→ RECORD EXCERPTS:
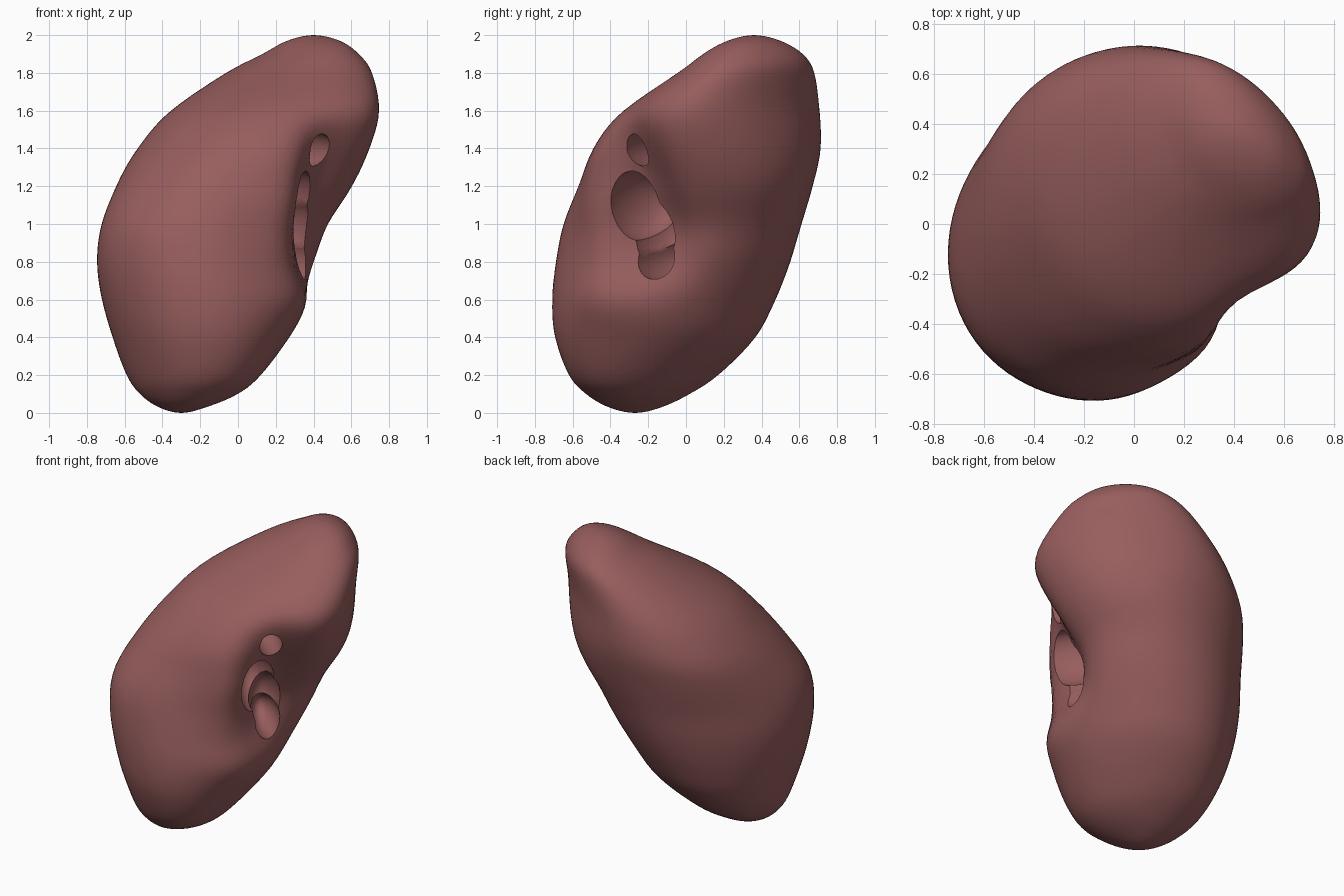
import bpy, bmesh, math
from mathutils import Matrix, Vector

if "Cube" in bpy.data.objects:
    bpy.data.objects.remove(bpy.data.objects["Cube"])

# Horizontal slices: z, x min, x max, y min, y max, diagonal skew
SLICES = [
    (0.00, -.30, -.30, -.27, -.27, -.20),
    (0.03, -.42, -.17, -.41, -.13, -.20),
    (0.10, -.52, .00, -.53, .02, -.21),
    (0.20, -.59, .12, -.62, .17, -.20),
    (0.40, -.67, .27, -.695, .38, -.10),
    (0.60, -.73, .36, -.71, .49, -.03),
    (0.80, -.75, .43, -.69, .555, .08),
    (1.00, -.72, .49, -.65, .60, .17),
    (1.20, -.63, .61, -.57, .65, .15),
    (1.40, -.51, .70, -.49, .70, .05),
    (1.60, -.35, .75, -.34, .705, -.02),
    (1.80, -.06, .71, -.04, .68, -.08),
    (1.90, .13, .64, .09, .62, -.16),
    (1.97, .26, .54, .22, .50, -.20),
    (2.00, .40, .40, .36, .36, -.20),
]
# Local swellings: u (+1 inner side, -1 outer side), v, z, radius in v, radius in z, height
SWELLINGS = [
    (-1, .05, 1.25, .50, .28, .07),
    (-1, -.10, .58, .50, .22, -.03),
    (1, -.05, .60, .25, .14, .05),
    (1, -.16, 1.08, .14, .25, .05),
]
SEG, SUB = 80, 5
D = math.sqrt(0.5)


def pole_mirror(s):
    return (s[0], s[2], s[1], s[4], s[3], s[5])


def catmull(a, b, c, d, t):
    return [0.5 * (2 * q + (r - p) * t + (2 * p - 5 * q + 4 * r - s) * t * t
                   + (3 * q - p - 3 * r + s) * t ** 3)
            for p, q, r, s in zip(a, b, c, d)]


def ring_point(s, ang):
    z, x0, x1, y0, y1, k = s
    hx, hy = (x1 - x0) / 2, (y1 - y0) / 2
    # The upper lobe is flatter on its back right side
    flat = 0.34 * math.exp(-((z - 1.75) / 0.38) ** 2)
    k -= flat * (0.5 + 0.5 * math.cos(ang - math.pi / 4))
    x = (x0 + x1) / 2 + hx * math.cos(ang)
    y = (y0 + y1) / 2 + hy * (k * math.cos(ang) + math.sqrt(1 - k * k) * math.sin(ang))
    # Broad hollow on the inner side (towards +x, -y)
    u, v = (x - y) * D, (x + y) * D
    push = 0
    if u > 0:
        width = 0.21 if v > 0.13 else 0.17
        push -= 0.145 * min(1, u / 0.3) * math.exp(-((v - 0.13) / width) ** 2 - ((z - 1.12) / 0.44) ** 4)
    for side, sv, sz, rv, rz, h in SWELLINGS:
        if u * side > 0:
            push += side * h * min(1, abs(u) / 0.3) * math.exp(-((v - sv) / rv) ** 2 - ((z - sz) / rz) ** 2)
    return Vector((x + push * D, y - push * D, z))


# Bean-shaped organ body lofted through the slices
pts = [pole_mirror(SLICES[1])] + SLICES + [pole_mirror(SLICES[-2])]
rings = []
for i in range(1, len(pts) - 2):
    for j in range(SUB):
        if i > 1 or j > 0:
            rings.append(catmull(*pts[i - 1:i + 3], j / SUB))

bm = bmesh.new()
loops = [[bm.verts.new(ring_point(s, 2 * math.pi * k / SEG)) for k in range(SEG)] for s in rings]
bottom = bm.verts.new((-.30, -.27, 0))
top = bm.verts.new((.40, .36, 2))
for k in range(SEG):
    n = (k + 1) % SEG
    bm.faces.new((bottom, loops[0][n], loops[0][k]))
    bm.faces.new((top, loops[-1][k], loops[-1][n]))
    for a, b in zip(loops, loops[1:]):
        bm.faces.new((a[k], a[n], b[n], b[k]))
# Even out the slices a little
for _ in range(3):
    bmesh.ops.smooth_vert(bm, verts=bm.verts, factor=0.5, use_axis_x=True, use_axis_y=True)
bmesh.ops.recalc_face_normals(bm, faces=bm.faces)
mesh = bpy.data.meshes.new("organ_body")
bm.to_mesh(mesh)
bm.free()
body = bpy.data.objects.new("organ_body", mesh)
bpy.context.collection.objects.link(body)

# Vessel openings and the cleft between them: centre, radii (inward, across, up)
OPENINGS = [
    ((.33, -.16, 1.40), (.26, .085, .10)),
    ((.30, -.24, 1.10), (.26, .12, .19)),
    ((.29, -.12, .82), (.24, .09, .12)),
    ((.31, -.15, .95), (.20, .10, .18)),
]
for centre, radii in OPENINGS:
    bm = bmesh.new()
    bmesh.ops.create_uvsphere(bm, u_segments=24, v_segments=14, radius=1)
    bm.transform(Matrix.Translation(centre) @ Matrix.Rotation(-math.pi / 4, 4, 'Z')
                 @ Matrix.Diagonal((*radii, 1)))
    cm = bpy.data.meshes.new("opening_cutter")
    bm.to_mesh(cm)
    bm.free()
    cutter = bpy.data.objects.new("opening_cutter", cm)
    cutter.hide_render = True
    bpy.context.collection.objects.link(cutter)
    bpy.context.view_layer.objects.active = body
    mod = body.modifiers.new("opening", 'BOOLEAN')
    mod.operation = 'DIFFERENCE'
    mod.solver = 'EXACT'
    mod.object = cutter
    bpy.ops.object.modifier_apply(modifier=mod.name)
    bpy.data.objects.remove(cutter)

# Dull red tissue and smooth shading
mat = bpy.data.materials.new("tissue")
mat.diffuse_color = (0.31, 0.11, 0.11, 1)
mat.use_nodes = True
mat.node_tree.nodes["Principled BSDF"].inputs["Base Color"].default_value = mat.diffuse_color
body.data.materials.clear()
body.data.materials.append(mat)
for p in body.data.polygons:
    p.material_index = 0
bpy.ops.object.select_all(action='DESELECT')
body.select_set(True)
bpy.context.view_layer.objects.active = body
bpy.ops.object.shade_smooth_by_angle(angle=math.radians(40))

→ AIM OF THE TASK:
Select the lines in this material that hold the word "data", leaving none out.

→ OUTPUT:
if "Cube" in bpy.data.objects:
    bpy.data.objects.remove(bpy.data.objects["Cube"])
mesh = bpy.data.meshes.new("organ_body")
body = bpy.data.objects.new("organ_body", mesh)
    cm = bpy.data.meshes.new("opening_cutter")
    cutter = bpy.data.objects.new("opening_cutter", cm)
    bpy.data.objects.remove(cutter)
mat = bpy.data.materials.new("tissue")
body.data.materials.clear()
body.data.materials.append(mat)
for p in body.data.polygons:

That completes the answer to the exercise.